When you first switch on the TRK100DAB, it automatically scans and tunes to the UK Band III DAB channels -- over 50 of them in London. It only takes 12 seconds to scan, and a bar chart lets you monitor its progress. Once the scanning has finished, the stations are put in alphanumeric order and the radio selects the first station on the list (probably 1Xtra). Station info automatically starts scrolling across the LCD underneath the static station name. This info includes artist and song name, plus various promotions.
You can scroll through the stations by pressing the Up and Down buttons and using the Select button when you find a station that looks promising. The previously selected station continues playing until you find a new one. You are helped in your choice by information on the LCD screen, which displays the station genre (such as rock or pop) and name.

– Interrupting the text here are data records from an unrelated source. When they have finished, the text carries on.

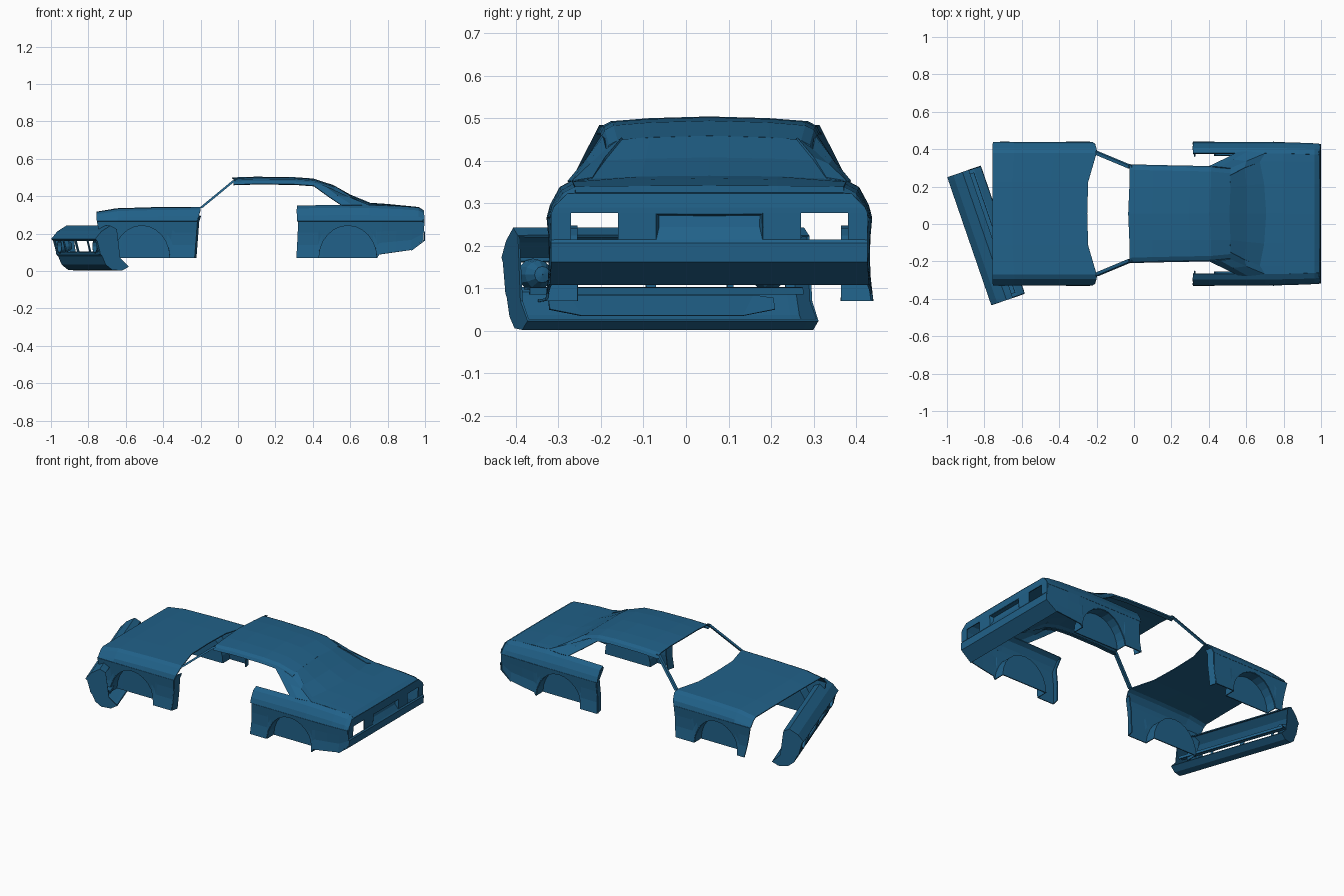
import bpy, bmesh, math
from mathutils import Vector

if "Cube" in bpy.data.objects:
    bpy.data.objects.remove(bpy.data.objects["Cube"])

blue = bpy.data.materials.new("body_blue")
blue.diffuse_color = (0.015, 0.12, 0.25, 1)
blue.use_nodes = True
blue.node_tree.nodes["Principled BSDF"].inputs["Base Color"].default_value = blue.diffuse_color
YC = 0.055


def make(name, faces, thick=0.006, mirror=True):
    """Object from a list of point-list faces, welded, thickened and mirrored."""
    bm = bmesh.new()
    for f in faces:
        pts = []
        for p in f:
            if not any((Vector(p) - Vector(q)).length < 1e-4 for q in pts):
                pts.append(p)
        if len(pts) > 2:
            bm.faces.new([bm.verts.new(p) for p in pts])
    bmesh.ops.remove_doubles(bm, verts=bm.verts, dist=1e-4)
    bmesh.ops.recalc_face_normals(bm, faces=bm.faces)
    me = bpy.data.meshes.new(name)
    bm.to_mesh(me)
    bm.free()
    me.materials.append(blue)
    ob = bpy.data.objects.new(name, me)
    bpy.context.collection.objects.link(ob)
    if mirror:
        ob.location.y = YC
        m = ob.modifiers.new("mirror", 'MIRROR')
        m.use_axis = (False, True, False)
    if thick:
        s = ob.modifiers.new("thickness", 'SOLIDIFY')
        s.thickness = thick
        s.offset = 0
    return ob


def grid(rows, skip=()):
    return [[rows[i][j], rows[i][j + 1], rows[i + 1][j + 1], rows[i + 1][j]]
            for i in range(len(rows) - 1) for j in range(len(rows[0]) - 1)
            if (i, j) not in skip]


def side_y(x, z):
    prof = [(0.0, .384), (.07, .383), (.16, .371), (.2, .374), (.265, .38), (.4, .38)]
    for (z0, y0), (z1, y1) in zip(prof, prof[1:]):
        if z <= z1:
            y = y0 + (y1 - y0) * (z - z0) / (z1 - z0)
            break
    return y - max(0, x - .8) * .04


def side_strip(lower, upper):
    rows = []
    for t in (0, .35, .7, 1):
        row = []
        for (xa, za), (xb, zb) in zip(lower, upper):
            x, z = xa + (xb - xa) * t, za + (zb - za) * t
            row.append((x, side_y(x, z), z))
        rows.append(row)
    return grid(rows)


def arch(cx, rx, rz=.175, n=12):
    return [(cx - rx * math.cos(math.pi * i / n), .07 + rz * math.sin(math.pi * i / n))
            for i in range(n + 1)]


def wheel_well(name, pts):
    make(name, grid([[(x, side_y(x, z), z) for x, z in pts],
                     [(x, .312, z) for x, z in pts],
                     [(x, .312, .07) for x, z in pts]]))


def jamb(name, pts, depth):
    make(name, grid([[(x, y, z) for x, y, z in pts], [(x + .01, y - depth, z) for x, y, z in pts]]))


# hood with rounded shoulders down to the body crease
hood = []
for t, x, z in ((0, -.755, .312), (.2, -.64, .33), (.6, -.42, .336), (1, -.2, .338)):
    bow = .05 * t
    hood.append([(x - bow, 0, z + .002), (x - bow * .9, .17, z + .002), (x, .325, z),
                 (x, .347, z - .012), (x - .01 * t, .373, z - .045), (x - .02 * t, .38, .265)])
make("hood_and_shoulders", grid(hood))

# front fender sides, wheel wells and door jambs
fa = arch(-.515, .152)
low = [(-.715, .07)] + fa + [(-.235, .07)]
up = [(-.755 + .535 * i / (len(low) - 1), .265) for i in range(len(low))]
up = [(u[0] * .35 + l[0] * .65, .265) for u, l in zip(up, low)]
up[0], up[-1] = (-.755, .265), (-.22, .265)
make("front_fenders", side_strip(low, up))
wheel_well("front_wheel_wells", fa)
jamb("front_door_jambs", [(-.235, .381, .07), (-.225, .374, .2), (-.22, .379, .265), (-.21, .372, .295)], .04)

# rear quarter shoulders
sh = []
for x, d in ((.315, 0), (.56, .004), (.7, .003), (.88, -.004), (.965, -.011), (.99, -.025)):
    k = max(0, x - .8) * .04
    sh.append([(x, .322 - k, .347 + d), (x, .35 - k, .332 + d), (x, .371 - k, .295 + d * .6),
               (x, .38 - k, .265)])
make("rear_shoulders", grid(sh))

# rear quarter sides, wheel wells and door jambs
ra = arch(.587, .157)
low = [(.315, .07)] + ra + [(.755, .088), (.84, .10), (.925, .112), (.992, .165)]
up = [(.325, .265)] + [(.587 + (x - .587) * 1.0, .265) for x, z in ra] + \
     [(.77, .265), (.85, .265), (.93, .265), (.99, .265)]
make("rear_quarters", side_strip(low, up))
wheel_well("rear_wheel_wells", ra)
jamb("rear_door_jambs", [(.315, .381, .07), (.32, .372, .16), (.325, .379, .265),
                         (.318, .37, .295), (.315, .35, .332)], .045)

# roof with side rails
roof = []
for x, z, w in ((-.025, .496, 0), (.1, .5, -.004), (.3, .498, -.008), (.41, .49, -.01), (.515, .455, -.02)):
    roof.append([(x - .006, 0, z + .001), (x, .14, z - .003), (x, .235 + w, z - .01),
                 (x, .254 + w, z - .02), (x, .262 + w, z - .033), (x, .24 + w, z - .035)])
make("roof", grid(roof))

# windscreen pillars: square bars
a, b, w = Vector((-.2, .325, .336)), Vector((-.02, .25, .484)), .009
ring = [(-w, -w), (w, -w), (w, w), (-w, w), (-w, -w)]
make("windscreen_pillars", grid([[tuple(p + Vector((dx, dy, 0))) for dx, dy in ring] for p in (a, b)]), 0)

# rear pillars, slanting out to the quarters
make("rear_pillars", grid([
    [(.40, .252, .458), (.46, .248, .455), (.515, .242, .425), (.515, .205, .452)],
    [(.48, .29, .40), (.53, .288, .402), (.60, .28, .39), (.59, .245, .405)],
    [(.555, .328, .35), (.61, .332, .35), (.70, .322, .35), (.67, .275, .358)]]))

# rear window panel
make("rear_window", grid([
    [(.509, 0, .456), (.512, .14, .453), (.515, .21, .447)],
    [(.60, 0, .405), (.60, .15, .402), (.59, .25, .398)],
    [(.71, 0, .36), (.70, .16, .358), (.67, .285, .354)]]))

# boot lid
make("boot_lid", grid([
    [(.70, 0, .362), (.695, .16, .360), (.67, .28, .354), (.67, .322, .35)],
    [(.80, 0, .355), (.80, .16, .353), (.80, .28, .350), (.80, .322, .348)],
    [(.965, 0, .339), (.965, .16, .338), (.965, .28, .337), (.965, .316, .336)],
    [(.992, 0, .322), (.992, .16, .322), (.99, .28, .322), (.99, .315, .322)]]))

# tail panel with open lamp holes, and rear bumper under it
cols = [0, .126, .215, .326, .372]
tail = [[(x, y * k, z) for y in cols] for x, z, k in
        ((.99, .322, .9), (.994, .29, .985), (.994, .277, 1), (.992, .213, 1),
         (.998, .205, 1), (.996, .163, 1), (.925, .11, 1.01))]
make("tail_panel", grid(tail, skip={(2, 0), (2, 2)}))
rx = .97
make("plate_recess", grid([[(.994, 0, .277), (.994, .126, .277)], [(rx, 0, .272), (rx, .12, .272)],
                           [(rx + .005, 0, .243), (rx + .005, .12, .243)],
                           [(.992, 0, .213), (.992, .126, .213)]]) +
     [[(.994, .126, .277), (rx, .12, .272), (rx + .005, .12, .243), (.992, .126, .213)]])


# detached front nose lying at an angle in front of the car
def place(ob):
    ob.location = (-.88, -.092, 0)
    ob.rotation_euler.z = math.radians(19)


prof = [(.12, .222), (.085, .24), (.035, .21), (.002, .172), (.012, .162), (.028, .102), (.03, .09),
        (.04, .08), (.06, .035), (.095, .008), (.15, .004), (.188, .025)]
cols = [0, .012, .19, .205, .335, .36]
nose = [[(u, y, z) for y in cols] for u, z in prof]
cap = [(u, .36, z) for u, z in prof] + [(.14, .36, .07)]
place(make("detached_nose", grid(nose, skip={(4, 1), (4, 3)}) + [cap]))

# headlamp bowls and lower valance slot inside the nose
ang = [2 * math.pi * i / 12 for i in range(13)]
bowl = [[(u, .29 + r * math.cos(t), .132 + r * math.sin(t)) for t in ang]
        for u, r in ((.02, .036), (.06, .032), (.085, .018), (.088, .0005))]
place(make("headlamp_bowls", grid(bowl), .004))
place(make("valance_slot", grid([[(.055, 0, .078), (.055, .24, .078), (.055, .29, .07)],
                                 [(.10, 0, .082), (.10, .23, .082), (.10, .28, .075)],
                                 [(.11, 0, .035), (.11, .20, .035), (.11, .28, .05)]])))

# mounting bar behind the nose
place(make("nose_back_bar", grid([[(.10, 0, .10), (.10, .34, .10)], [(.14, 0, .10), (.14, .34, .10)],
                                  [(.14, 0, .085), (.14, .34, .085)]])))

The TRK100DAB can also receive FM broadcasts. Simply press the DAB/FM button to change between them. Find the stations by pressing the scan button or by using the Up/Down buttons. Scan will lock onto the strongest signal for a station, whereas using the Up/Down buttons changes the frequency by increments of 0.05 MHz. You may find this imprecise, and you'll probably have to trawl through blizzards of static to find the clearest signal.

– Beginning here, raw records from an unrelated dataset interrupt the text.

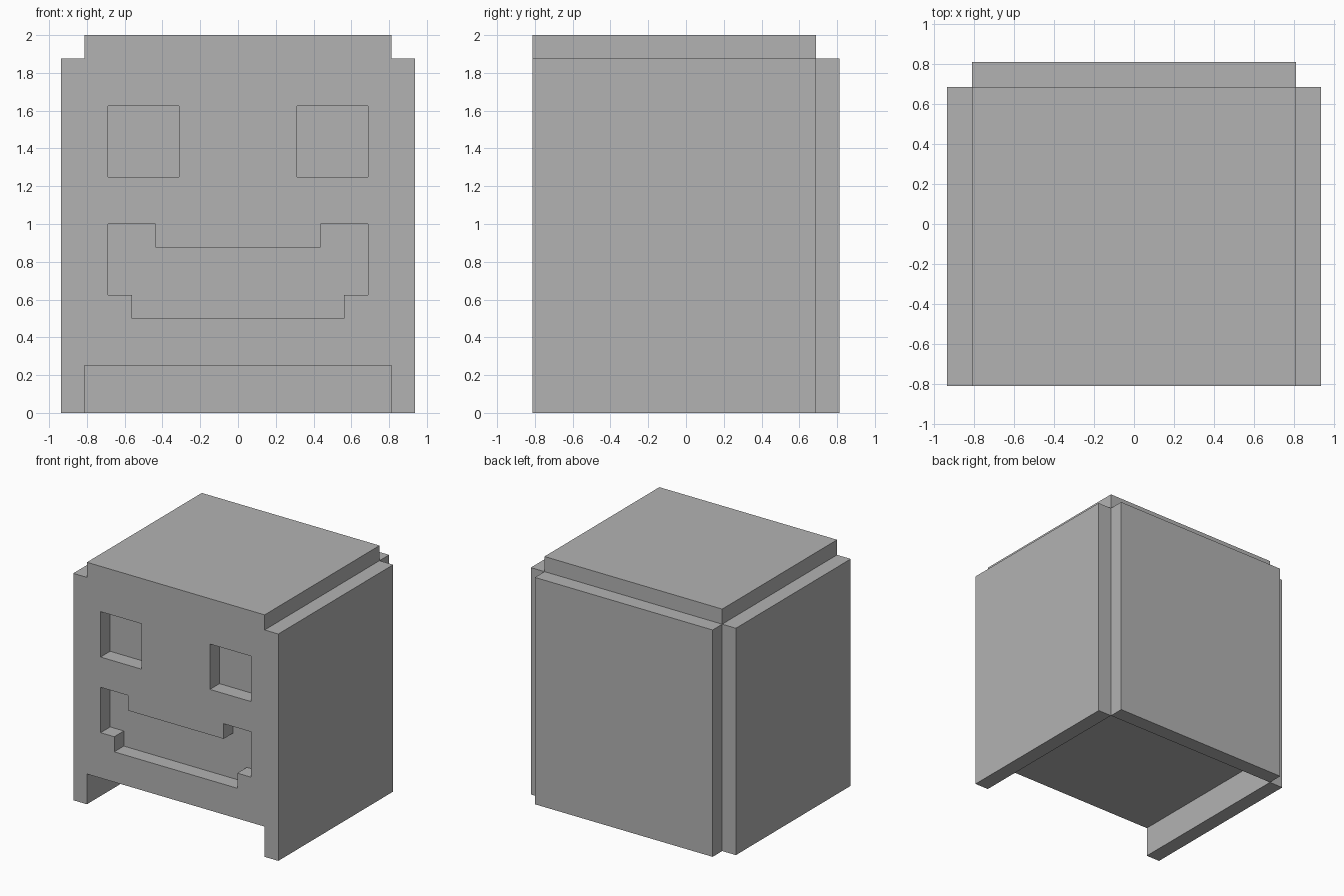
import bpy
import bmesh
from mathutils import Matrix, Vector

U = 0.125  # one block unit

cube = bpy.data.objects.get("Cube")
if cube:
    bpy.data.objects.remove(cube, do_unlink=True)

# Single plain grey
grey = bpy.data.materials.new("plain grey")
grey.use_nodes = True
colour = (0.45, 0.45, 0.45, 1)
grey.diffuse_color = colour
grey.node_tree.nodes["Principled BSDF"].inputs["Base Color"].default_value = colour


def add_object(name, mesh):
    obj = bpy.data.objects.new(name, mesh)
    bpy.context.collection.objects.link(obj)
    mesh.materials.clear()
    mesh.materials.append(grey)
    return obj


def box(name, low, high):
    """Box between two corners, given in block units."""
    low, high = Vector(low) * U, Vector(high) * U
    bm = bmesh.new()
    bmesh.ops.create_cube(bm, size=1, matrix=Matrix.Translation((low + high) / 2)
                          @ Matrix.Diagonal((*(high - low), 1)))
    mesh = bpy.data.meshes.new(name)
    bm.to_mesh(mesh)
    bm.free()
    return add_object(name, mesh)


def mirrored(half):
    """Close a right-hand outline with its mirror image."""
    return half + [(-x, z) for x, z in reversed(half)]


def pierced_plate(name, outlines, y_front, y_back):
    """Upright plate from an outer outline and hole outlines."""
    curve = bpy.data.curves.new(name, "CURVE")
    curve.dimensions = "2D"
    curve.fill_mode = "BOTH"
    curve.extrude = (y_back - y_front) * U / 2
    for outline in outlines:
        spline = curve.splines.new("POLY")
        spline.points.add(len(outline) - 1)
        for point, (x, z) in zip(spline.points, outline):
            point.co = (x * U, z * U, 0, 1)
        spline.use_cyclic_u = True
    helper = bpy.data.objects.new(name + " outline", curve)
    bpy.context.collection.objects.link(helper)
    graph = bpy.context.evaluated_depsgraph_get()
    mesh = bpy.data.meshes.new_from_object(helper.evaluated_get(graph))
    bpy.data.objects.remove(helper, do_unlink=True)
    mesh.transform(Matrix.Translation((0, (y_front + y_back) * U / 2, 0))
                   @ Matrix.Rotation(1.5707963, 4, "X"))
    bm = bmesh.new()
    bm.from_mesh(mesh)
    bmesh.ops.remove_doubles(bm, verts=bm.verts, dist=0.0001)
    bmesh.ops.recalc_face_normals(bm, faces=bm.faces)
    for face in bm.faces:
        face.smooth = False
    bm.to_mesh(mesh)
    bm.free()
    return add_object(name, mesh)


# Solid core raised above the ground, with a lid flush to the front
box("core", (-6.5, -5.5, 2), (6.5, 5.5, 15))
box("top_slab", (-6.5, -6.5, 15), (6.5, 5.5, 16))
box("back_panel", (-6.5, 5.5, 0), (6.5, 6.5, 15))

# Side panels reach the ground
for side, inner, outer in (("left", 6.5, 7.5), ("right", -7.5, -6.5)):
    box(side + "_panel", (inner, -6.5, 0), (outer, 5.5, 15))

# Face plate with square eyes and a stepped smile
border = mirrored([(6.5, 2), (6.5, 15)])
left_eye = [(2.5, 10), (5.5, 10), (5.5, 13), (2.5, 13)]
right_eye = [(-x, z) for x, z in left_eye]
mouth = mirrored([(4.5, 4), (4.5, 5), (5.5, 5), (5.5, 8), (3.5, 8), (3.5, 7)])
pierced_plate("face_plate", [border, left_eye, right_eye, mouth], -6.5, -5.5)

The TRK100DAB does not support RDS (Radio Data System) and only displays the frequency in FM mode, so once you've come through the blizzard you won't be able to check the display to find out where you are (unless you happen to know the frequency range a station broadcasts in and can take a guess).

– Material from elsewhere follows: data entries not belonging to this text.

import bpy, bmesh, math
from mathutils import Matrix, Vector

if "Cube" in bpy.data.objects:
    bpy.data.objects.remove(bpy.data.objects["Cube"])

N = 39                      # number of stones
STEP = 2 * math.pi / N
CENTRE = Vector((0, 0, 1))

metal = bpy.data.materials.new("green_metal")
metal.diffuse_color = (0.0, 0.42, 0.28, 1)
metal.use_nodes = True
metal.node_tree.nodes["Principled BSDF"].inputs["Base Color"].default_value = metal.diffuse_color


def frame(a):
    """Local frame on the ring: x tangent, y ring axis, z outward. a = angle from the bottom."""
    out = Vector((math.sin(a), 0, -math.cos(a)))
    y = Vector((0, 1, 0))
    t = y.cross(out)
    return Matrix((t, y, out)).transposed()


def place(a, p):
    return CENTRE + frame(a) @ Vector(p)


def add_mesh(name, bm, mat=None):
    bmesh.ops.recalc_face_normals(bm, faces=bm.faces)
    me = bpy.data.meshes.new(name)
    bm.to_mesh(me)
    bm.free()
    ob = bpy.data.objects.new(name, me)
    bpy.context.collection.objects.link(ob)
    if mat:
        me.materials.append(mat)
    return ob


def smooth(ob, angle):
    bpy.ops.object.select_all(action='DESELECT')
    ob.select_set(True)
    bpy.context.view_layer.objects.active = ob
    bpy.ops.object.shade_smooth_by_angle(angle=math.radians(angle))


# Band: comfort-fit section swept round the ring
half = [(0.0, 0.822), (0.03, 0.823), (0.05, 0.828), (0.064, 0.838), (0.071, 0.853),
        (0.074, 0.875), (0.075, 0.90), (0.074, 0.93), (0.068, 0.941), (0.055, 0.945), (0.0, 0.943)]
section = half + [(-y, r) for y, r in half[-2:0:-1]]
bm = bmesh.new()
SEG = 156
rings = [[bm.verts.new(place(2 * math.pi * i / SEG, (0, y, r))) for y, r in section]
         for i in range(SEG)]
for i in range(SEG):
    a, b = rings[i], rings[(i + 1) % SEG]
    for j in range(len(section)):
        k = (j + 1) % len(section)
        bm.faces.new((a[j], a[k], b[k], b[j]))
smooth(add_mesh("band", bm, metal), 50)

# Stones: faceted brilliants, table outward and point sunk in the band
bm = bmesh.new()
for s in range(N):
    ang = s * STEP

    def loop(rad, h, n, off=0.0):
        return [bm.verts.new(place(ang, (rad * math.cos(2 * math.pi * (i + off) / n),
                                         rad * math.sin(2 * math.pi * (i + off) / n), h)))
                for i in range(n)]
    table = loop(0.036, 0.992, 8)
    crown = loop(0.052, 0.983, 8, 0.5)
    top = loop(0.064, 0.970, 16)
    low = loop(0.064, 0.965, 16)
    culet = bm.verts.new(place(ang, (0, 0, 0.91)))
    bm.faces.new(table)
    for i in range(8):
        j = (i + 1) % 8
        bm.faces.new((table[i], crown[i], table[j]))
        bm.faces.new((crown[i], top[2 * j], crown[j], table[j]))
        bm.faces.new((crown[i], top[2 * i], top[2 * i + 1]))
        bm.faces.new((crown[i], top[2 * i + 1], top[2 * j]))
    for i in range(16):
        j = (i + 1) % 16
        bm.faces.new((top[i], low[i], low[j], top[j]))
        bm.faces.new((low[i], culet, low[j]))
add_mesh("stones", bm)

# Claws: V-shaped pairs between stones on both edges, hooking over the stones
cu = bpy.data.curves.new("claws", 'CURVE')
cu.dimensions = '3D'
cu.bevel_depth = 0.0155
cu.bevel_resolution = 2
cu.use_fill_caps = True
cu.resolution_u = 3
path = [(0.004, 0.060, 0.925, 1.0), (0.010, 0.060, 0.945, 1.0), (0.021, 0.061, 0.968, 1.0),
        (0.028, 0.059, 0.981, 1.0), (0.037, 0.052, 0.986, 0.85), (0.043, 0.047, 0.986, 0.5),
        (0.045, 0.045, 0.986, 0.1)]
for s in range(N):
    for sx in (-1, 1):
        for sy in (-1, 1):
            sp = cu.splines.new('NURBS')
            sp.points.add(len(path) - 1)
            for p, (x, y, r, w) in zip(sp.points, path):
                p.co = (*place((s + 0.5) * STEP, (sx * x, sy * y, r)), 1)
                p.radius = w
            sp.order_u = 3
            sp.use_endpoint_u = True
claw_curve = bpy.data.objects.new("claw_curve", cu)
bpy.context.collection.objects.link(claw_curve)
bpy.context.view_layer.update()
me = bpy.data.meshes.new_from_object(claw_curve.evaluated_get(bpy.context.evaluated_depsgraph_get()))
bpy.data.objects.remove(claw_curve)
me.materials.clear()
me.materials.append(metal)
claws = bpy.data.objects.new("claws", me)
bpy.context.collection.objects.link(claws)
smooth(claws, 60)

The blue LCD display is 16 characters wide and two deep. It's fairly easy to read at the right angle, but as the top of the radio is tilted at 45 degrees, the view is restricted and it soon becomes illegible. You have to view it from above, so ideally the radio needs to be on a low table or shelf.
The top line of the LCD displays the station name and genre. The bottom line can be cycled through seven display modes. The default mode is scrolling station info; the other options are programme type, ensemble name, time and date, channel and frequency, bit-rate and mode, and signal error. The scrolling default shifts one character to the left quite slowly, but it's easy to read.
The Menu button allows you to change the station order, which is potentially useful for storing another ten stations after you run out of presets. This button also allows you to tune the DAB radio manually (which might be useful if you live in an area of poor digital reception).
The TRK100DAB does not have a recording facility or alarm clock.
If you are an audiophile, this radio is not for you. The speakers are tinny and fall down in both the bass and mid-range frequencies. You can boost the bass by using the Bass button, which moves the sound from unbearably tinny to just tinny.
You can adjust the volume by using the Volume Up and Down buttons. The TRK100DAB certainly goes up loud -- our testing started the neighbours off in a who's-got-the-loudest-stereo war -- but turning it up only highlighted the weakness of the sound quality and so is not recommended. The radio also starts to distort fairly quickly as you push the volume up.
Although the sound reproduction left much to be desired, the signal quality for DAB was good. The TRK100DAB provided clear, interference-free digital radio, only descending into storm conditions in FM mode.
Edited by Mary Lojkine
Additional editing by Nick Hide